Tae-joon says that’s right, and Seo-young tells him she’s sorry for being a pest. Also, she’s going to return to Spain with Enrique.
That startles everybody. Enrique warns her not to speak rashly, but she says she’s seen the leaked photos, some of which she didn’t even know existed, wondering why he held on to them so long. “Now that I’ve been hurt, I finally understand your hurt.” Oh, that’s sweet of her to realize how he feels, but pretty misguided if she means to give him another shot out of sympathy.
But she already has plane tickets in hand and wants to leave right away: “Let’s go together.”
I find the Tae-joon and Seo-young couple interesting from a distance, in that I think there are enough hints of conflicted feeling on Tae-joon’s side to make it a dynamic worth exploring. When it seemed like it was just Seo-young chasing after him without any encouragement on his part I didn’t care much for it, but with little signs that Tae-joon cares more than he lets on (or lets himself admit), I’m cool with them being a couple.
On the side, that is. Waaaay off to the periphery, working through their problems off-camera, preferably. Because when you bring them front and center they have a lot less oomph, and I don’t want Seo-young to be this spoiler in Enrique and Dok-mi’s budding relationship because that emotional ship has long sailed—Enrique’s feelings seem to be well on their way to letting go, so I’d rather that continued.
But I suppose that this twist isn’t so much about Enrique and Seo-young so much as it is about putting distance between Enrique and Dok-mi, just when they’re really starting to get somewhere. And something tells me that drawing someone out of their painful shell isn’t exactly a long-distance proposition.
That aside, I liked what we got to see of Enrique this episode, and what sticks out particularly notably was the way he reacted to negative judgment—first by Dok-mi, then Jin-rak. Or should I say perceived judgment, since he jumped the gun in assuming Dok-mi was judging him in wanting her name taken off his book. His knee-jerk response was to turn defensive, and even after she apologized for calling him a shell of a person, he turned that bitterness on himself, calling himself all those names. Tae-joon noted that he never used to care about being call names before, but I think the issue is two-fold: He may not have let on that it hurt, and also, it matters a lot more when the person leveling them at you actually knows you.

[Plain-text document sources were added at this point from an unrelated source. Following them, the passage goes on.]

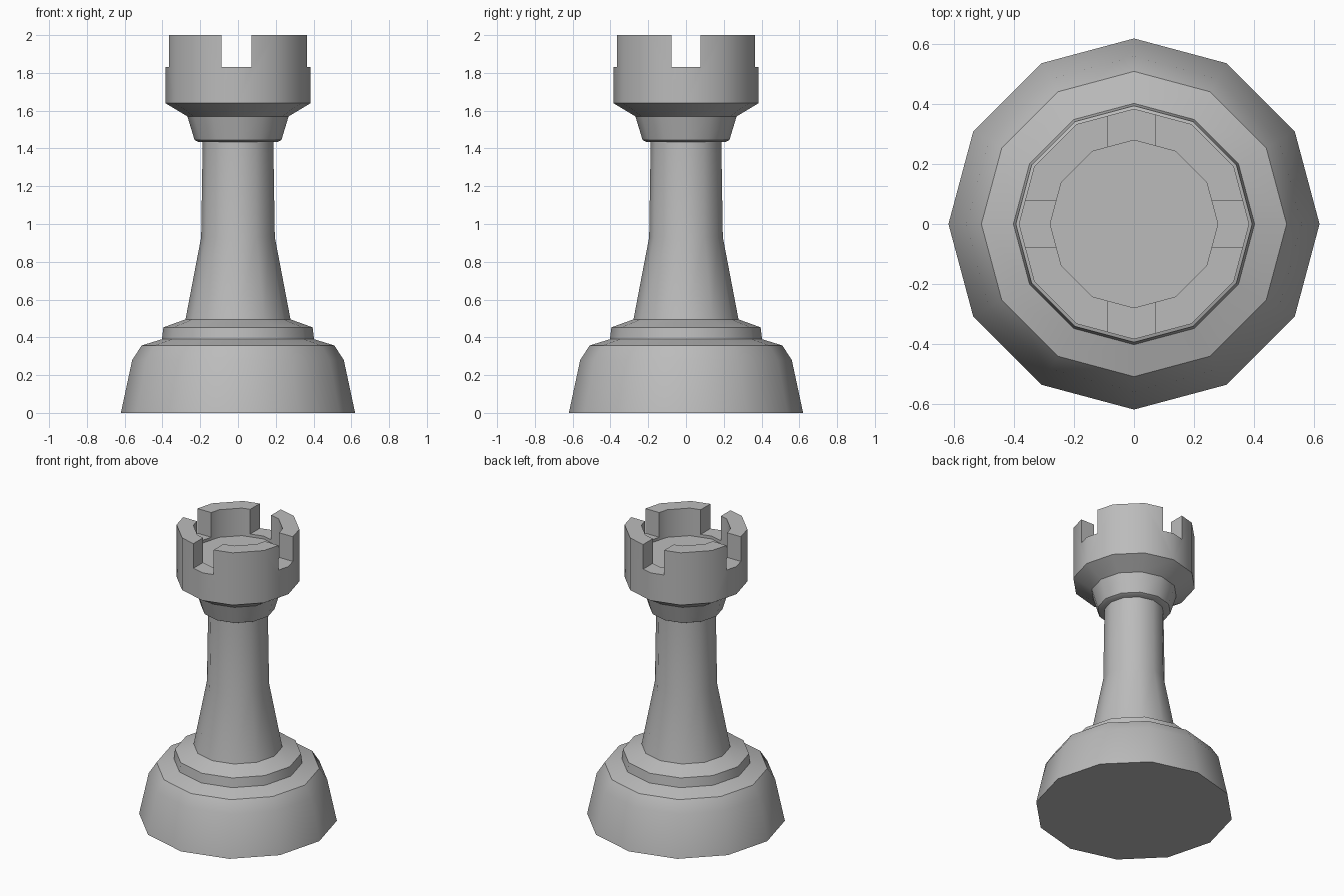
import bpy, math

if "Cube" in bpy.data.objects:
    bpy.data.objects.remove(bpy.data.objects["Cube"])

SIDES = 12
grey = bpy.data.materials.new("stone_grey")
grey.diffuse_color = (0.5, 0.5, 0.5, 1)
grey.use_nodes = True
grey.node_tree.nodes["Principled BSDF"].inputs["Base Color"].default_value = grey.diffuse_color


def lathe(name, profile):
    """Turn a list of (radius, z) points, bottom to top, into a 12-sided solid."""
    verts, faces, rings = [], [], []
    for r, z in profile:
        start = len(verts)
        count = 1 if r == 0 else SIDES
        for i in range(count):
            a = 2 * math.pi * i / SIDES
            verts.append((r * math.cos(a), r * math.sin(a), z))
        rings.append([start + i % count for i in range(SIDES)])
    for low, high in zip(rings, rings[1:]):
        for i in range(SIDES):
            j = (i + 1) % SIDES
            quad = [low[i], low[j], high[j], high[i]]
            faces.append(list(dict.fromkeys(quad)))
    mesh = bpy.data.meshes.new(name)
    mesh.from_pydata(verts, [], faces)
    mesh.materials.append(grey)
    obj = bpy.data.objects.new(name, mesh)
    bpy.context.collection.objects.link(obj)
    return obj


def activate(obj):
    bpy.ops.object.select_all(action='DESELECT')
    obj.select_set(True)
    bpy.context.view_layer.objects.active = obj


def cut_slot(obj, center, size):
    """Cut a box-shaped slot out of an object."""
    bpy.ops.mesh.primitive_cube_add(size=1, location=center)
    cutter = bpy.context.object
    cutter.scale = size
    cutter.hide_render = True
    activate(obj)
    mod = obj.modifiers.new("slot", 'BOOLEAN')
    mod.operation = 'DIFFERENCE'
    mod.solver = 'EXACT'
    mod.object = cutter
    bpy.ops.object.modifier_apply(modifier=mod.name)
    bpy.data.objects.remove(cutter)


# Stepped base
base = lathe("base", [(0, 0), (0.62, 0), (0.56, 0.28), (0.51, 0.357),
                      (0.403, 0.39), (0.395, 0.453), (0.278, 0.495)])

# Tapered stem
stem = lathe("stem", [(0.278, 0.495), (0.195, 0.93), (0.187, 1.435)])

# Collar and hollow tower head
head = lathe("tower_head", [(0, 1.435), (0.21, 1.435), (0.23, 1.445), (0.268, 1.57),
                            (0.385, 1.64), (0.385, 2.0), (0.28, 2.0),
                            (0.28, 1.81), (0, 1.81)])

# Four battlement gaps from two crossing slots
cut_slot(head, (-0.008, 0, 1.98), (0.157, 1.2, 0.3))
cut_slot(head, (0, 0, 1.98), (1.2, 0.155, 0.3))

# Soft facets with crisp steps
for part in (base, stem, head):
    activate(part)
    bpy.ops.object.shade_smooth_by_angle(angle=math.radians(32))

So just as Dok-mi is being drawn out of her silent shell by Enrique, their association is also slowly changing him as well—we’re starting to see more cracks form in his facade, more instances where things get past the sunny exterior. It’s the trade-off, as we saw in the previous episode, where opening yourself up puts you at more risk of being hurt. But it’s also meaningful that this drama is exploring not romance as the thing drawing people together, but understanding. Before we even can get to love, we’ve got to back up and learn to communicate, person to person. I find that a poignant point to be making.